The Gardiner is thrilled to announce the launch of CLAY, an original in-house restaurant offering seasonal menus of fresh, local fare in collaboration with The Food Dudes.
The Gardiner has reunited for the first time more than 350 objects from Sir William Van Horne’s exceptional collection of Japanese pottery alongside archival materials and stunning watercolours. See it now!
Join us for family-friendly craft activities throughout the holiday season including festive ornament-making, gingerbread cookie decorating, clay experimentation, and more.
The Gardiner Museum is among the few museums in the world focused on ceramics, and is one of the most important specialty museums internationally. It houses approximately 4,000 objects, including European porcelain, ceramics from the Ancient Americas, Chinese porcelain, Japanese porcelain, and contemporary ceramics. Search the collection online!
Everyone can love clay! Become a Friend at one of the world’s great specialty museums and enjoy the benefits, including unlimited admission, invitations to exhibition previews and special events, discounts on lectures and clay classes, and more.
Bring your students to the Gardiner this fall to explore Obsession: Sir William Van Horne’s Japanese Ceramics. Discover the curious case of a controversial figure in Canadian history who was responsible for the completion of the Canadian Pacific Railway, built on territory belonging to Canada’s Indigenous Peoples. Sir William Van Horne was an obsessive collector of Japanese pottery and amassed an impressive collection, documenting it through watercolours and note-taking. Introduce your students to the scientific method of the 19th and 20th centuries and this important period in Canadian history. The conversation will be challenging and rewarding.

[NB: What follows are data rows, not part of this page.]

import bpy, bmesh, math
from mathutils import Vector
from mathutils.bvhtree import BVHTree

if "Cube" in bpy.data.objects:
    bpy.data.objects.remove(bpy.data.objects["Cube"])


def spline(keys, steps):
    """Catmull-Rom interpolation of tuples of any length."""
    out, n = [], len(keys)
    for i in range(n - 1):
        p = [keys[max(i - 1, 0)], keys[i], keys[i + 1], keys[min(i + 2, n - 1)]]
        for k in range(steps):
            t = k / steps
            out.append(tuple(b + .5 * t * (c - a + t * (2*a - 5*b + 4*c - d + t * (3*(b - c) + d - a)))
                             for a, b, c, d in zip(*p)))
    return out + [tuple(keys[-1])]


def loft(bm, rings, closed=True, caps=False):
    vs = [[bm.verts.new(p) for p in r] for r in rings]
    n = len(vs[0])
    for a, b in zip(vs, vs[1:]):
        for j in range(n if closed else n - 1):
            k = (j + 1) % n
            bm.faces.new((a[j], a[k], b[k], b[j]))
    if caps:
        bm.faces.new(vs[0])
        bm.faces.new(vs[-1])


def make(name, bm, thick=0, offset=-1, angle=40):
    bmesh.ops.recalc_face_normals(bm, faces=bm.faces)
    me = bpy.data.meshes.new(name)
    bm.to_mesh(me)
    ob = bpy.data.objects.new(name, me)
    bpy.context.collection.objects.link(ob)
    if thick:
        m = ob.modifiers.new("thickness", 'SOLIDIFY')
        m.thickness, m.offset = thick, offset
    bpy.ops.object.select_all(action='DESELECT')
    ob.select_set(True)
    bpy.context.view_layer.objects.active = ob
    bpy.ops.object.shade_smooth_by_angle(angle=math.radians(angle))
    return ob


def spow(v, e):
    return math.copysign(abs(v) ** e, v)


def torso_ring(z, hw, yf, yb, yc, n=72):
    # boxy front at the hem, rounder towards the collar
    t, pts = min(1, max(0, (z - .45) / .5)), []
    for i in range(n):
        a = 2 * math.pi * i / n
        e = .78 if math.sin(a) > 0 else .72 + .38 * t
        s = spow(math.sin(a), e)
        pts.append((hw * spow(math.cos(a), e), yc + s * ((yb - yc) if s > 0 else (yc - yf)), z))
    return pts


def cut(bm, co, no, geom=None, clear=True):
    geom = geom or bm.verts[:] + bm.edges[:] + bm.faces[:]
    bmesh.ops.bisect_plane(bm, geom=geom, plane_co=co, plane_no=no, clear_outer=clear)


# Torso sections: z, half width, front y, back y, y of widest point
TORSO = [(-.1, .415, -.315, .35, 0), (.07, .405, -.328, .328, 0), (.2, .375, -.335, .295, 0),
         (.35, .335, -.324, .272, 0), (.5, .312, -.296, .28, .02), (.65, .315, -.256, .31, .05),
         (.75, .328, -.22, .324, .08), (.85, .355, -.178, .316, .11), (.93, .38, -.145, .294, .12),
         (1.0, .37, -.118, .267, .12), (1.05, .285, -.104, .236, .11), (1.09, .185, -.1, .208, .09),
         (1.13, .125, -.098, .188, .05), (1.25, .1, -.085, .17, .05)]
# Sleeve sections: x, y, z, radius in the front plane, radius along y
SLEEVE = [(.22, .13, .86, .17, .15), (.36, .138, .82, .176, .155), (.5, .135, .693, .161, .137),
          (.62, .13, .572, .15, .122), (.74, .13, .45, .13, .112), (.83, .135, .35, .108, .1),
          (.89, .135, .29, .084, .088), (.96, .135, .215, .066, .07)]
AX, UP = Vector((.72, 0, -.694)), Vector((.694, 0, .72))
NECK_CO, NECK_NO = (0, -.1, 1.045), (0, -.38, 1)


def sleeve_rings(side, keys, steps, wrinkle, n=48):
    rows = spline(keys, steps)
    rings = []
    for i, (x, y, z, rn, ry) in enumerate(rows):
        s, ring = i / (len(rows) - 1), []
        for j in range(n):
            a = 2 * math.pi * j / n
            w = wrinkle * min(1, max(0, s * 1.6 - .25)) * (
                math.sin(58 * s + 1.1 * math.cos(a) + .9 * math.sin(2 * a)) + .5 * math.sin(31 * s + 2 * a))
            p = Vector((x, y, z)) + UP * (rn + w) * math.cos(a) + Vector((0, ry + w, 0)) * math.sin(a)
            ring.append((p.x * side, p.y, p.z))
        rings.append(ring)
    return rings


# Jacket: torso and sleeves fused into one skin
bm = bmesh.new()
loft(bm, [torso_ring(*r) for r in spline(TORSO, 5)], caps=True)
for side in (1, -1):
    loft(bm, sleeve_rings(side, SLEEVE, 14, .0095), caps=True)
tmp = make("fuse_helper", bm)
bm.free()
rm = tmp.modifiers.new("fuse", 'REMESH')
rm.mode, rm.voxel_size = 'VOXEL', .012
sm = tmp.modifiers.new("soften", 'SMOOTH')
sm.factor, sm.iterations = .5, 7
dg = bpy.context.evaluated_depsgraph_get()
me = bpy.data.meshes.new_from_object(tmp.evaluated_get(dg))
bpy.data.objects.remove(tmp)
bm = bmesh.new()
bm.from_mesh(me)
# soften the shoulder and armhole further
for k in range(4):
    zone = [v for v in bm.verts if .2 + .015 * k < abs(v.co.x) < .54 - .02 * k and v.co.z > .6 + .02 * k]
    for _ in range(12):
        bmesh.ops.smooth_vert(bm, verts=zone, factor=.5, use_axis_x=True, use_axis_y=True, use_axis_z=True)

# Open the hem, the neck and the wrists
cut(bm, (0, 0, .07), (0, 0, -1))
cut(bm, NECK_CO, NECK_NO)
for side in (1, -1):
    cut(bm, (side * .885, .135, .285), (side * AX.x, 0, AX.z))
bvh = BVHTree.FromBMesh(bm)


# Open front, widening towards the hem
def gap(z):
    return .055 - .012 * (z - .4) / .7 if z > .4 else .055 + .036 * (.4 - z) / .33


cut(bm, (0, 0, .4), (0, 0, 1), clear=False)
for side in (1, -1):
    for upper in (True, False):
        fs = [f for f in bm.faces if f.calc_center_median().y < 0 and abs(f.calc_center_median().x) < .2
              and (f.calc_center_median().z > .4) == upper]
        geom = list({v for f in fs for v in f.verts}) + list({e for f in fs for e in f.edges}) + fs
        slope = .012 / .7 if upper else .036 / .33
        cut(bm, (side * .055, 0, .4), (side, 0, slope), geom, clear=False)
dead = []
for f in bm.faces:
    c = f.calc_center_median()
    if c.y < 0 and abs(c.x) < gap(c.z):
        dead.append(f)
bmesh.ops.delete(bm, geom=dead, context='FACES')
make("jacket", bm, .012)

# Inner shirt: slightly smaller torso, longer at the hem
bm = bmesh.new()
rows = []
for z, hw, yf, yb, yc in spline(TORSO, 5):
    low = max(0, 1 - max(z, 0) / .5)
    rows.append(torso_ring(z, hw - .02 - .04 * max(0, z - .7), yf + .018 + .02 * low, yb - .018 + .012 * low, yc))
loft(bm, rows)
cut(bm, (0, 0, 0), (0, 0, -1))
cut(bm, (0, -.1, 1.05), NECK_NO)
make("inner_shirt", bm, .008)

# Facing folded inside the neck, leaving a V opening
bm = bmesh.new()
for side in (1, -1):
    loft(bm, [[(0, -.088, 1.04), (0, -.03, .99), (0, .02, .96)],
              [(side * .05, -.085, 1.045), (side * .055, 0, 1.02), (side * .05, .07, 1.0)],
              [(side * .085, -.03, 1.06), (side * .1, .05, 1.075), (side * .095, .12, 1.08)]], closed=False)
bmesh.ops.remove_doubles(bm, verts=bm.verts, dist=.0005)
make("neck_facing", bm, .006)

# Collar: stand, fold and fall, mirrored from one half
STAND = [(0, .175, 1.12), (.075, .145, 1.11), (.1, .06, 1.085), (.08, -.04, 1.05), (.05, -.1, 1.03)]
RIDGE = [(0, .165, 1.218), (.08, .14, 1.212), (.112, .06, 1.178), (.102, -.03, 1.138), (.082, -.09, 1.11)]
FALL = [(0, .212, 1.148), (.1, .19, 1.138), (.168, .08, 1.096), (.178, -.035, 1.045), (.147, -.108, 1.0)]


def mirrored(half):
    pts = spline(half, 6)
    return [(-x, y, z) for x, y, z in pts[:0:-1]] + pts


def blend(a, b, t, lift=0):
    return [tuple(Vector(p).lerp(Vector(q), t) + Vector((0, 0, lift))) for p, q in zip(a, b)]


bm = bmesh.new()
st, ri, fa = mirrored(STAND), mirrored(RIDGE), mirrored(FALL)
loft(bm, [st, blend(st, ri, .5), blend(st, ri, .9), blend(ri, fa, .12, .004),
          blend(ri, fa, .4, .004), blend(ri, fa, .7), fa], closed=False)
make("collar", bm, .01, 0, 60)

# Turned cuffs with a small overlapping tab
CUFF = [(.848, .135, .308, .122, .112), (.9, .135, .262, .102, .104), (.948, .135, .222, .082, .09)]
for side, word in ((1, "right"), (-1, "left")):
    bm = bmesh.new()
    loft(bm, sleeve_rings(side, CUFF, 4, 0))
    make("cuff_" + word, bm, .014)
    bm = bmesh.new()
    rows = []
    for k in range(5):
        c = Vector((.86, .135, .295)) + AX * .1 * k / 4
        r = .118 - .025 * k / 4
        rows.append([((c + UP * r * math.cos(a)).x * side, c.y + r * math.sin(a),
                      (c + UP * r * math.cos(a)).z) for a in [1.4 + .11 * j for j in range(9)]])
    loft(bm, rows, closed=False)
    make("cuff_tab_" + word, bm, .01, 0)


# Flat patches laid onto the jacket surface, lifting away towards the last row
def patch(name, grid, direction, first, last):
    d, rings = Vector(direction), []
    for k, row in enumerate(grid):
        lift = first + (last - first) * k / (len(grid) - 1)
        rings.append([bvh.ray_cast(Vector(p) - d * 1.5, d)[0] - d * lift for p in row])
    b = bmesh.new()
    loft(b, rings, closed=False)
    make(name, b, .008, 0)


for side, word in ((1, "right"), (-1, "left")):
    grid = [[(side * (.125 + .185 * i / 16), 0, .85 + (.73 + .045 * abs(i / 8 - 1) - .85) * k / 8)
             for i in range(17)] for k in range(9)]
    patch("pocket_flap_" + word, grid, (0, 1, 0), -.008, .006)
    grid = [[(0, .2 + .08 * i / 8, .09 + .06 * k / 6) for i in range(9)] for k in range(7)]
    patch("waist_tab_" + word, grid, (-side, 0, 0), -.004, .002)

Students will get a tour of the exhibition followed by a hands-on clay workshop
Students will get an opportunity to sketch and explore the gallery in depth with guided observatio exercies, audio-visual material and discussion. In the afternoon students will partake in a hands-on clay class.
Book a Visit

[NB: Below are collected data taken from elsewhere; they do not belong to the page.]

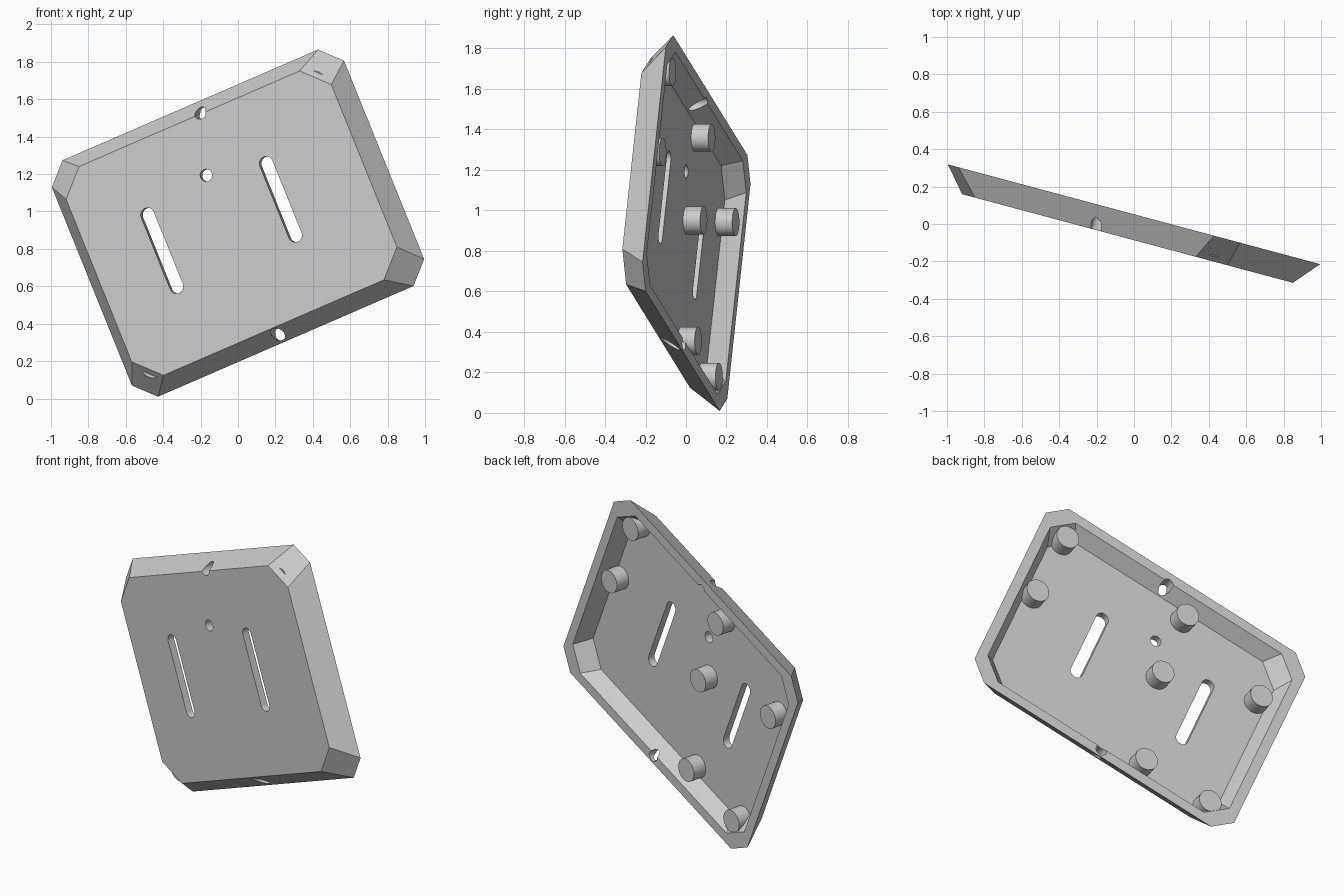
import bpy, bmesh
from math import radians, cos, sin, pi
from mathutils import Matrix

cube = bpy.data.objects.get("Cube")
if cube:
    bpy.data.objects.remove(cube, do_unlink=True)

# Single plain grey material
grey = bpy.data.materials.new("plain_grey")
grey.use_nodes = True
GREY = (0.6, 0.6, 0.6, 1)
grey.diffuse_color = GREY
grey.node_tree.nodes["Principled BSDF"].inputs["Base Color"].default_value = GREY

# Tray frame: local x along the long side, y along the short side, z to the front
PLACE = (Matrix.Translation((0, 0.052, 0.9375)) @ Matrix.Rotation(radians(-15), 4, "Z")
         @ Matrix.Rotation(radians(90), 4, "X") @ Matrix.Rotation(radians(22.7), 4, "Z"))


def make_object(name, bm):
    bmesh.ops.recalc_face_normals(bm, faces=bm.faces)
    mesh = bpy.data.meshes.new(name)
    bm.to_mesh(mesh)
    bm.free()
    mesh.transform(PLACE)
    mesh.materials.append(grey)
    obj = bpy.data.objects.new(name, mesh)
    bpy.context.collection.objects.link(obj)
    return obj


def octagon(bm, half_x, half_y, chamfer, z):
    a, b = half_x - chamfer, half_y - chamfer
    quarter = [(half_x, b), (a, half_y)]
    points = quarter + [(-x, y) for x, y in reversed(quarter)]
    points += [(-x, -y) for x, y in points]
    return [bm.verts.new((x, y, z)) for x, y in points]


def prism(bm, outline, z0, z1):
    low, high = ([bm.verts.new((x, y, z)) for x, y in outline] for z in (z0, z1))
    bm.faces.new(low)
    bm.faces.new(high)
    for i in range(len(low)):
        bm.faces.new((low[i - 1], low[i], high[i], high[i - 1]))


def slot_outline(x, y0, y1, radius, steps=16):
    arc = [pi * i / steps for i in range(steps + 1)]
    return ([(x + radius * cos(t), y1 + radius * sin(t)) for t in arc]
            + [(x - radius * cos(t), y0 - radius * sin(t)) for t in arc])


def circle_outline(x, y, radius, steps=32):
    return [(x + radius * cos(2 * pi * i / steps), y + radius * sin(2 * pi * i / steps))
            for i in range(steps)]


# Hollow tray: front face, sloped outer wall, rim, sloped inner wall, floor
bm = bmesh.new()
rings = [octagon(bm, 0.7955, 0.605, 0.134, 0.134),
         octagon(bm, 0.8765, 0.685, 0.11, 0),
         octagon(bm, 0.8165, 0.625, 0.12, 0),
         octagon(bm, 0.7645, 0.573, 0.13, 0.09)]
bm.faces.new(rings[0])
bm.faces.new(rings[-1])
for r, s in zip(rings, rings[1:]):
    for i in range(8):
        bm.faces.new((r[i - 1], r[i], s[i], s[i - 1]))
tray = make_object("tray", bm)

# Cutter: two long slots, a small hole and two edge holes
bm = bmesh.new()
for x in (-0.412, 0.30):
    prism(bm, slot_outline(x, -0.195, 0.22, 0.038), -0.1, 0.3)
for x, y in ((-0.031, 0.29), (0.065, 0.611), (-0.008, -0.641)):
    prism(bm, circle_outline(x, y, 0.033), -0.1, 0.3)
cutter = make_object("hole_cutter", bm)
cutter.hide_render = True

cut = tray.modifiers.new("holes", "BOOLEAN")
cut.operation = "DIFFERENCE"
cut.solver = "EXACT"
cut.object = cutter
graph = bpy.context.evaluated_depsgraph_get()
carved = bpy.data.meshes.new_from_object(tray.evaluated_get(graph))
tray.modifiers.clear()
tray.data = carved
bpy.data.objects.remove(cutter, do_unlink=True)

# Pegs standing on the floor inside the tray
PEGS = {"top_left": (0.70, 0.515), "left": (0.72, 0.08), "top": (-0.115, 0.505),
        "middle": (-0.131, 0.069), "right": (-0.70, 0.298),
        "bottom": (-0.265, -0.52), "bottom_right": (-0.70, -0.53)}
parts = [tray]
for name, (x, y) in PEGS.items():
    bm = bmesh.new()
    prism(bm, circle_outline(x, y, 0.069), 0.003, 0.107)
    parts.append(make_object(name + "_peg", bm))

# Smooth round sides, sharp edges kept
bpy.ops.object.select_all(action="DESELECT")
for obj in parts:
    obj.select_set(True)
bpy.context.view_layer.objects.active = tray
bpy.ops.object.shade_smooth_by_angle(angle=radians(25))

1. Tea bowl with design of baton, Kyoto ware, Kyoto, False seal of “Ninsei”, Edo-Meiji period, 19c., Stoneware, Montreal Museum of Fine Arts 1944.Ee.6, Adaline Van Horne Bequest
2. Seated Drummer, Tala-Tonalá style

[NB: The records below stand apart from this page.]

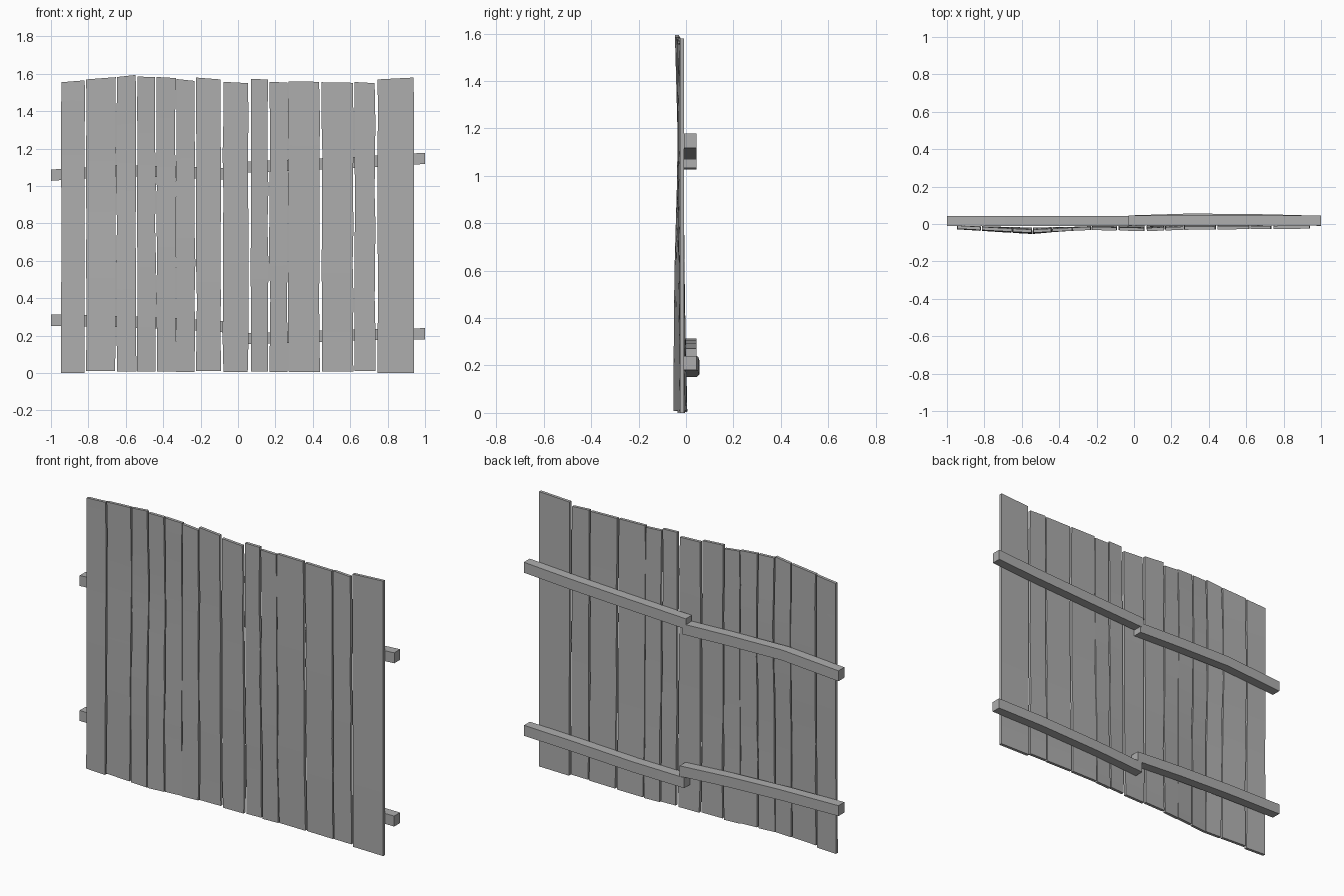
import bpy, bmesh, random
from mathutils import Vector

random.seed(4)
cube = bpy.data.objects.get("Cube")
if cube:
    bpy.data.objects.remove(cube, do_unlink=True)

wood = bpy.data.materials.new("weathered_grey")
wood.use_nodes = True
colour = (0.42, 0.42, 0.42, 1)
wood.diffuse_color = colour
wood.node_tree.nodes["Principled BSDF"].inputs["Base Color"].default_value = colour


def lerp_list(keys, values, k):
    """Piecewise linear lookup."""
    for a, b, va, vb in zip(keys, keys[1:], values, values[1:]):
        if k <= b:
            return va + (vb - va) * max(0, (k - a) / (b - a))
    return values[-1]


def loft(name, rings):
    """Closed solid through a series of four-cornered sections."""
    bm = bmesh.new()
    rows = [[bm.verts.new(p) for p in ring] for ring in rings]
    for lower, upper in zip(rows, rows[1:]):
        for i in range(4):
            j = (i + 1) % 4
            bm.faces.new((lower[i], lower[j], upper[j], upper[i]))
    bm.faces.new(rows[0][::-1])
    bm.faces.new(rows[-1])
    bmesh.ops.recalc_face_normals(bm, faces=bm.faces)
    mesh = bpy.data.meshes.new(name)
    bm.to_mesh(mesh)
    bm.free()
    mesh.materials.append(wood)
    obj = bpy.data.objects.new(name, mesh)
    bpy.context.collection.objects.link(obj)
    bpy.ops.object.select_all(action='DESELECT')
    obj.select_set(True)
    bpy.context.view_layer.objects.active = obj
    bpy.ops.object.shade_smooth_by_angle(angle=0.5)
    return obj


# Gentle warp of the board face: depth by position across, at four heights
ACROSS = [-0.95, -0.55, -0.25, 0.07, 0.3, 0.94]
HEIGHTS = [0, 0.35, 0.7, 1]
WARP = [[-0.028, -0.054, -0.028, -0.022, -0.010, -0.025],
        [-0.026, -0.050, -0.032, -0.030, -0.022, -0.025],
        [-0.025, -0.034, -0.030, -0.033, -0.028, -0.025],
        [-0.025, -0.047, -0.032, -0.038, -0.030, -0.025]]


def face_depth(x, t):
    return lerp_list(HEIGHTS, [lerp_list(ACROSS, row, x) for row in WARP], t)


# Planks: left edge, right edge, top height at each edge
PLANKS = [(-0.945, -0.82, 1.555, 1.565), (-0.811, -0.656, 1.57, 1.582),
          (-0.649, -0.545, 1.583, 1.594), (-0.538, -0.441, 1.585, 1.583),
          (-0.435, -0.334, 1.583, 1.577), (-0.328, -0.231, 1.572, 1.562),
          (-0.223, -0.092, 1.58, 1.57), (-0.08, 0.054, 1.557, 1.55),
          (0.068, 0.16, 1.572, 1.57), (0.17, 0.263, 1.557, 1.553),
          (0.269, 0.436, 1.56, 1.557), (0.449, 0.615, 1.555, 1.552),
          (0.624, 0.733, 1.556, 1.55), (0.747, 0.94, 1.57, 1.58)]
THICK = 0.017
STEPS = 8
for n, (x0, x1, z0, z1) in enumerate(PLANKS):
    end = n in (0, len(PLANKS) - 1)
    base = 0 if end else 0.008 + random.uniform(-0.004, 0.004)
    rings = []
    for s in range(STEPS + 1):
        t = s / STEPS
        wobble = 0.001 if end else 0.003
        a = x0 + random.uniform(-wobble, wobble)
        b = x1 + random.uniform(-wobble, wobble)
        ya, yb = face_depth(a, t), face_depth(b, t)
        za, zb = base + (z0 - base) * t, base + (z1 - base) * t
        rings.append([Vector((a, ya, za)), Vector((b, yb, zb)),
                      Vector((b, yb + THICK, zb)), Vector((a, ya + THICK, za))])
    loft(f"plank_{n + 1}", rings)


# Rails on the back: points of (across, depth of the back face, underside height)
def rail(name, points, size=0.06, deep=0.054):
    loft(name, [[Vector((x, y - deep, z)), Vector((x, y, z)),
                 Vector((x, y, z + size)), Vector((x, y - deep, z + size))]
                for x, y, z in points])


rail("upper_rail_right", [(-1, 0.044, 1.028), (-0.64, 0.044, 1.052),
                          (-0.3, 0.044, 1.044), (-0.01, 0.044, 1.033)])
rail("upper_rail_left", [(-0.03, 0.045, 1.068), (0.35, 0.045, 1.084),
                         (0.7, 0.045, 1.1), (1, 0.045, 1.118)])
rail("lower_rail_right", [(-1, 0.044, 0.253), (-0.64, 0.044, 0.246),
                          (-0.3, 0.044, 0.232), (0.01, 0.044, 0.212)])
rail("lower_rail_left", [(-0.02, 0.046, 0.152), (0.3, 0.056, 0.162),
                         (0.7, 0.052, 0.176), (1, 0.044, 0.18)])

300 B.C. - A.D. 200
Earthenware with white on red slip paint
Gift of George and Helen Gardiner, G83.1.56
3. Shaman’s Head (II), 2006, Gift of the Museum of Inuit Art G16.13.8
111 Queen's Park
Canada, M5S 2C7